The alarming number of horse deaths cast a shadow over the 149th edition of the world's most famous race.
Chloe's Dream, a 3-year-old gelding that ran on the Derby undercard, was hauled away by a van and later euthanized Saturday morning.
Freezing Point, a 3-year-old colt, was then pulled from the Pat Day Mile race just hours before the start of the main event. The horse later received a lethal injection.
A total of five horses were also suspended from the Kentucky Derby.
The deaths during Derby week have increased the scrutiny of the sport as it continues to deal with doping suspensions.
The ongoing issues within the sport have also caught the attention of people attending the Derby.
"It’s concerning, and I hope they’re quickly trying the best they can to correct whatever’s going on," said Michael Freeze, who dressed up as a jockey. "They need to do whatever is best for the horses and the sport in general."
Mage had only one victory in three previous races before holding off 9-1 shot Two Phil's in the stretch. The colt, who didn't race as a 2-year-old, ran 1¼ miles in 2:01.57 under Javier Castellano.
The 45-year-old Hall of Fame jockey, who hasn't been as in demand lately, snapped an 0-for-15 skid in the Derby. He and trainer Gustavo Delgado are from Venezuela.
"I never give up," Castellano said. "I always try hard to do the right thing. It took me a little while to get there. I finally got it."
Mage joined Canonero II as Derby winners with Venezuelan ties. Canonero II won the Derby and Preakness in 1971.
"Turning for home, he had a lot of heart," Castellano said. "He's a little horse with a big heart."
Two Phil's was second and 4-1 favorite Angel of Empire was third in front of a crowd of 150,335 on a warm and partly cloudy day at Churchill Downs.
The first death happened one week ago when Wild on Ice was injured while training.

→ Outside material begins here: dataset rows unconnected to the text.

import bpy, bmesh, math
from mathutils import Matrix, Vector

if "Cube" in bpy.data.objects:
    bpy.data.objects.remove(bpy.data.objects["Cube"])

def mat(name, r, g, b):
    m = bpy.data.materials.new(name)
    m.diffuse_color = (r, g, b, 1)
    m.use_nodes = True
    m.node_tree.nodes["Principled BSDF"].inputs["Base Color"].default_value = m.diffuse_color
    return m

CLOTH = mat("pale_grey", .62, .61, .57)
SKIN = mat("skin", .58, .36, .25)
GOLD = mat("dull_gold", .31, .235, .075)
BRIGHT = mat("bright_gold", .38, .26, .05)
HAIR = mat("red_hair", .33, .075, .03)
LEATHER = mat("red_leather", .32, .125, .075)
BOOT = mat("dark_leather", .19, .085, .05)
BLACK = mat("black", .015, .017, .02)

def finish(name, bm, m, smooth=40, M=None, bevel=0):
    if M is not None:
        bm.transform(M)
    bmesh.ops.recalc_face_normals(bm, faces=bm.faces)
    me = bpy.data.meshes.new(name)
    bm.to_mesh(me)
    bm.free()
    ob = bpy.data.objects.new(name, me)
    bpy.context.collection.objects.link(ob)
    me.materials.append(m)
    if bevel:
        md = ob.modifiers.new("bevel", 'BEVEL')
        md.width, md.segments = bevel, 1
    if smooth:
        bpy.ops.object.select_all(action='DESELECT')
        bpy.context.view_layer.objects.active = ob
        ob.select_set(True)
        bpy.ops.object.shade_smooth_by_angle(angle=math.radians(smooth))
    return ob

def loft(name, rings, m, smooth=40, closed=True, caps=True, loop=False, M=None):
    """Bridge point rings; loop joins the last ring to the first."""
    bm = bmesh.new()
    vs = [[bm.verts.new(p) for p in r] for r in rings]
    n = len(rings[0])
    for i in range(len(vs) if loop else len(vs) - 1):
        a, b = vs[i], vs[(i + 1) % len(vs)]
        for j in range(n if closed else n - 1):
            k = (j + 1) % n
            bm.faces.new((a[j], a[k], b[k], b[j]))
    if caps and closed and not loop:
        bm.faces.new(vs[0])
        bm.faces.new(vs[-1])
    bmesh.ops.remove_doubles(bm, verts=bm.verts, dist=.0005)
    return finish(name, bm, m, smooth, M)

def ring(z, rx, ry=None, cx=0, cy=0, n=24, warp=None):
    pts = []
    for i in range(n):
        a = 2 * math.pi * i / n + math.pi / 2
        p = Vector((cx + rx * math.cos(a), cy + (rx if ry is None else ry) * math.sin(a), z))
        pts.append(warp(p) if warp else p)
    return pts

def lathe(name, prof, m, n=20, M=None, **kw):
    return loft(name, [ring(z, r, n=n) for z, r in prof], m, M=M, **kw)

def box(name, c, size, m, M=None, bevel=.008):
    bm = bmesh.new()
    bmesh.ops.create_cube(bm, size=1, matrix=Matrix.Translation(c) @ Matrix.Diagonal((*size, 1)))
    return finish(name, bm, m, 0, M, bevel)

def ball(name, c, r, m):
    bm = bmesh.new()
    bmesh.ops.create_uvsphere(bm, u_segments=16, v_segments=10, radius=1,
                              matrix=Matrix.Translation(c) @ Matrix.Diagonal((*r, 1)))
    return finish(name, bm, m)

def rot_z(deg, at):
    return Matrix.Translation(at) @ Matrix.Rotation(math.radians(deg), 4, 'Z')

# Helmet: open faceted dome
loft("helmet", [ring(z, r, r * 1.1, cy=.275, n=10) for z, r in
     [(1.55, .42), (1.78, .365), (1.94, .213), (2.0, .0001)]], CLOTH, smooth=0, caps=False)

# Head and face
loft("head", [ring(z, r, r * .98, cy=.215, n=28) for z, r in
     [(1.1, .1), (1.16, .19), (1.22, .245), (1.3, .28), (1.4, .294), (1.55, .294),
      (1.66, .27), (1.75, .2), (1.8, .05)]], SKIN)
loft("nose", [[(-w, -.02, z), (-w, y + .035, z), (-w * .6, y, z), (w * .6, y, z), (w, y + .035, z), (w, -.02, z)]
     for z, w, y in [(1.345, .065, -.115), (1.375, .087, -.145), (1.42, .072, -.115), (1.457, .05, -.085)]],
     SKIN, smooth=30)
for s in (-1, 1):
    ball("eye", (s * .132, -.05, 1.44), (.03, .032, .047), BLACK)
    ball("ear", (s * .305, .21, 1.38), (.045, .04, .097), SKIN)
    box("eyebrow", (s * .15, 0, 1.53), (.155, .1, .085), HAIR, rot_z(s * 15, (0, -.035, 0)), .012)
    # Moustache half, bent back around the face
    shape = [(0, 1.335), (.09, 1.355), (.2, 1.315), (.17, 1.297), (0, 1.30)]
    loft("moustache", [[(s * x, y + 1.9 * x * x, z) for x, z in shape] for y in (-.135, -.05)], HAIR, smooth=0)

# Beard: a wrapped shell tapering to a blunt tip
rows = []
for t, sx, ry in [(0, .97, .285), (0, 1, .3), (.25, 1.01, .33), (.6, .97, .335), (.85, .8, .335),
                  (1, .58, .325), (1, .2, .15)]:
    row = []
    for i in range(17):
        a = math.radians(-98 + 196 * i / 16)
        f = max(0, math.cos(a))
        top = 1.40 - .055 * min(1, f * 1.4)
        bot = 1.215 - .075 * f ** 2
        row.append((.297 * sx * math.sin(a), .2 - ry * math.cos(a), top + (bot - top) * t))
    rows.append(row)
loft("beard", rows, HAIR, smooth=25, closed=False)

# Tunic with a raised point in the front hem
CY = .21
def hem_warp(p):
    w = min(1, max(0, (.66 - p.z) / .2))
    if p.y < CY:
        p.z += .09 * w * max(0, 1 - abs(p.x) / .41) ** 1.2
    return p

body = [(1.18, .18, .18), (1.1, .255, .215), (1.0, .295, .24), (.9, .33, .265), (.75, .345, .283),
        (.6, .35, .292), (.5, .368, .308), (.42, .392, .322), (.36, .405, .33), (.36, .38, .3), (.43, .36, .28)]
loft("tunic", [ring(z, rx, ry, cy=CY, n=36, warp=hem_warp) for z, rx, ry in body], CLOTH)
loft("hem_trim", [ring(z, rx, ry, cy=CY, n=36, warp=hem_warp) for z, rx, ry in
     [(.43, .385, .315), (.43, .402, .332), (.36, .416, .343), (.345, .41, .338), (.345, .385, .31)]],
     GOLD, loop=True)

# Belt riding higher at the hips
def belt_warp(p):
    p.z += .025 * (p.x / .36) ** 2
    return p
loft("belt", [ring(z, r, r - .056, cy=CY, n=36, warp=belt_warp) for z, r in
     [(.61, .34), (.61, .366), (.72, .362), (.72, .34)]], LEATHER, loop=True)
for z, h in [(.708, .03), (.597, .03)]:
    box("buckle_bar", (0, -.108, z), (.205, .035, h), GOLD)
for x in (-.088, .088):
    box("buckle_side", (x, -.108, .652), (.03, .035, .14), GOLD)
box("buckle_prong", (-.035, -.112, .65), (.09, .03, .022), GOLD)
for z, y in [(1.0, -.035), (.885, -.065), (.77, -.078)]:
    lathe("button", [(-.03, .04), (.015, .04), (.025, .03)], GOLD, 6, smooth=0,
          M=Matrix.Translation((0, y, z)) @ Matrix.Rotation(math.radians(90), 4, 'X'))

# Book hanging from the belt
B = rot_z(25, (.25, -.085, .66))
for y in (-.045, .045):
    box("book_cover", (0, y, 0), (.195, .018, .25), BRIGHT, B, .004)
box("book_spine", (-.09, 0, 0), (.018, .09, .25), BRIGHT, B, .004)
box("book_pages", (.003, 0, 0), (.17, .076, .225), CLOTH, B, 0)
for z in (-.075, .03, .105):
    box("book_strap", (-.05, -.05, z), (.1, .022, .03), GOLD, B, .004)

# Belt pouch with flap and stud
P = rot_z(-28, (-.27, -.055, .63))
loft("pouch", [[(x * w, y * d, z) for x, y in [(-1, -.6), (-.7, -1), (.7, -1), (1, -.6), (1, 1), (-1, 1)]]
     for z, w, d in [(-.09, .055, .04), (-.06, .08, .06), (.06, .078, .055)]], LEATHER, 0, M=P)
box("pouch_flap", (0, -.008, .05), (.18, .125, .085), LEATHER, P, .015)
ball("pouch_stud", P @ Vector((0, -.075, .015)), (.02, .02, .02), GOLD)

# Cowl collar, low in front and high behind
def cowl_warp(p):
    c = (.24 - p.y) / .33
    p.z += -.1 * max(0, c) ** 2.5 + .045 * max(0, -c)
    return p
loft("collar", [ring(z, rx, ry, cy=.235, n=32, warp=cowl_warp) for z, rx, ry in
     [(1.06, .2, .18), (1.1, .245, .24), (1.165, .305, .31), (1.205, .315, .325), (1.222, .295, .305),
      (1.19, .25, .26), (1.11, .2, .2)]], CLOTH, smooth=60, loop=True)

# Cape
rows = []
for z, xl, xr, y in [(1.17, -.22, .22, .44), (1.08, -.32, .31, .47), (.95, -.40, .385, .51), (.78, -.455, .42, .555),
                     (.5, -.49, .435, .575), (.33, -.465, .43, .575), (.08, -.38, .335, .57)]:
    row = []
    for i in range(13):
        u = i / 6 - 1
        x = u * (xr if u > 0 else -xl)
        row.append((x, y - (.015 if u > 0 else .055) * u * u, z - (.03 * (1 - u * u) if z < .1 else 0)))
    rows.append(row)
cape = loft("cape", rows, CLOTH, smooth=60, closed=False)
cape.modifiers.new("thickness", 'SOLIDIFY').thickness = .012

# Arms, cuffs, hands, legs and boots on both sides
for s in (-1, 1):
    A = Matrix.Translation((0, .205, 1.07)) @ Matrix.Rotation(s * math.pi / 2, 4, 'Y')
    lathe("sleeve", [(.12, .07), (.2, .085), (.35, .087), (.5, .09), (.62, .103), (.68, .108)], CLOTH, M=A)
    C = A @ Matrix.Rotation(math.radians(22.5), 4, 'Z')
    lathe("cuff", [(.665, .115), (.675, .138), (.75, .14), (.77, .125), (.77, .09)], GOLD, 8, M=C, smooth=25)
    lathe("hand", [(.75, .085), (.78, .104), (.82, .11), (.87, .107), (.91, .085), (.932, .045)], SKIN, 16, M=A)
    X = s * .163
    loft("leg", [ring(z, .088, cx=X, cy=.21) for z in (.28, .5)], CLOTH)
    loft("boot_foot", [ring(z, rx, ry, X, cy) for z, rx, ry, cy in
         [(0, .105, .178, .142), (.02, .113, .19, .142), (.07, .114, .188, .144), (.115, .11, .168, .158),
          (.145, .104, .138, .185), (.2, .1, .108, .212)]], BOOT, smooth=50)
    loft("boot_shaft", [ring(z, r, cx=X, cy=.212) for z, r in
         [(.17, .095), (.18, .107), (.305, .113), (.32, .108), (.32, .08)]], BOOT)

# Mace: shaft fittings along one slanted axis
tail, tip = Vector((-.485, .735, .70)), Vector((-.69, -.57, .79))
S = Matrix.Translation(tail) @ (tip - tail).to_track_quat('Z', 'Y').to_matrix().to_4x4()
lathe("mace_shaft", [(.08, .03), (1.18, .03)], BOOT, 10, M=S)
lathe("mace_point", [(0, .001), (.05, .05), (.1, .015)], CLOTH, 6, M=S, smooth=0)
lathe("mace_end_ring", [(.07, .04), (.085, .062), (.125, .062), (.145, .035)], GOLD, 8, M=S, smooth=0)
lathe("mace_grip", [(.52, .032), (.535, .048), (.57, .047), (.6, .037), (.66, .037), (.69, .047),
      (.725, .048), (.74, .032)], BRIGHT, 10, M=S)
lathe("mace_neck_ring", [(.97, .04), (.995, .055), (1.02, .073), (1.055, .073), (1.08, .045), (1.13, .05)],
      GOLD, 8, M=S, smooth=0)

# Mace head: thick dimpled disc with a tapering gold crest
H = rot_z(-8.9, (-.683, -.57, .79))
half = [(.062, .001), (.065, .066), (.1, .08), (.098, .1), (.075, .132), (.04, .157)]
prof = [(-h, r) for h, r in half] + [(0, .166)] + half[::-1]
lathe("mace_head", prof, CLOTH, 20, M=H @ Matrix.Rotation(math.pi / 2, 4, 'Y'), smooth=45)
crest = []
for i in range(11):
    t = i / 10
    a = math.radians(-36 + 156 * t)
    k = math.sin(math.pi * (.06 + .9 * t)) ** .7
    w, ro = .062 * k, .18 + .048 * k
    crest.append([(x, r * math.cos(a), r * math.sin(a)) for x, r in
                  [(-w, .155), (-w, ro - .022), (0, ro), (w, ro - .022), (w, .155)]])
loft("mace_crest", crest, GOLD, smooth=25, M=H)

The horse was transported to an equine hospital in Lexington, where he later was euthanized.
Two horses also died last Saturday. Parents Pride, trained by Saffie Joseph Jr., was pulled up in the stretch, but ultimately died on the track.
Code of Kings flipped twice at a later point in the paddock and injured his neck. Take Charge Briana and Chasing Artie were reported dead on Tuesday. Chasing Artie was also trained by Joseph and was able to finish her race, but she collapsed near the winner’s circle.
Churchill Downs issued a statement on the four deaths.
"While a series of events like this is highly unusual, it is completely unacceptable," the statement said.
"We take this very seriously and acknowledge that these troubling incidents are alarming and must be addressed. We feel a tremendous responsibility to our fans, the participants in our sport and the entire industry to be a leader in safety and continue to make significant investments to eliminate risk to our athletes. We have full confidence in our racing surfaces and have been assured by our riders and horsemen that they do as well."
The Kentucky Horse Racing Commission along with Churchill Downs later suspended Joseph indefinitely as it investigates the nature of the deaths.
The Associated Press contributed to this report.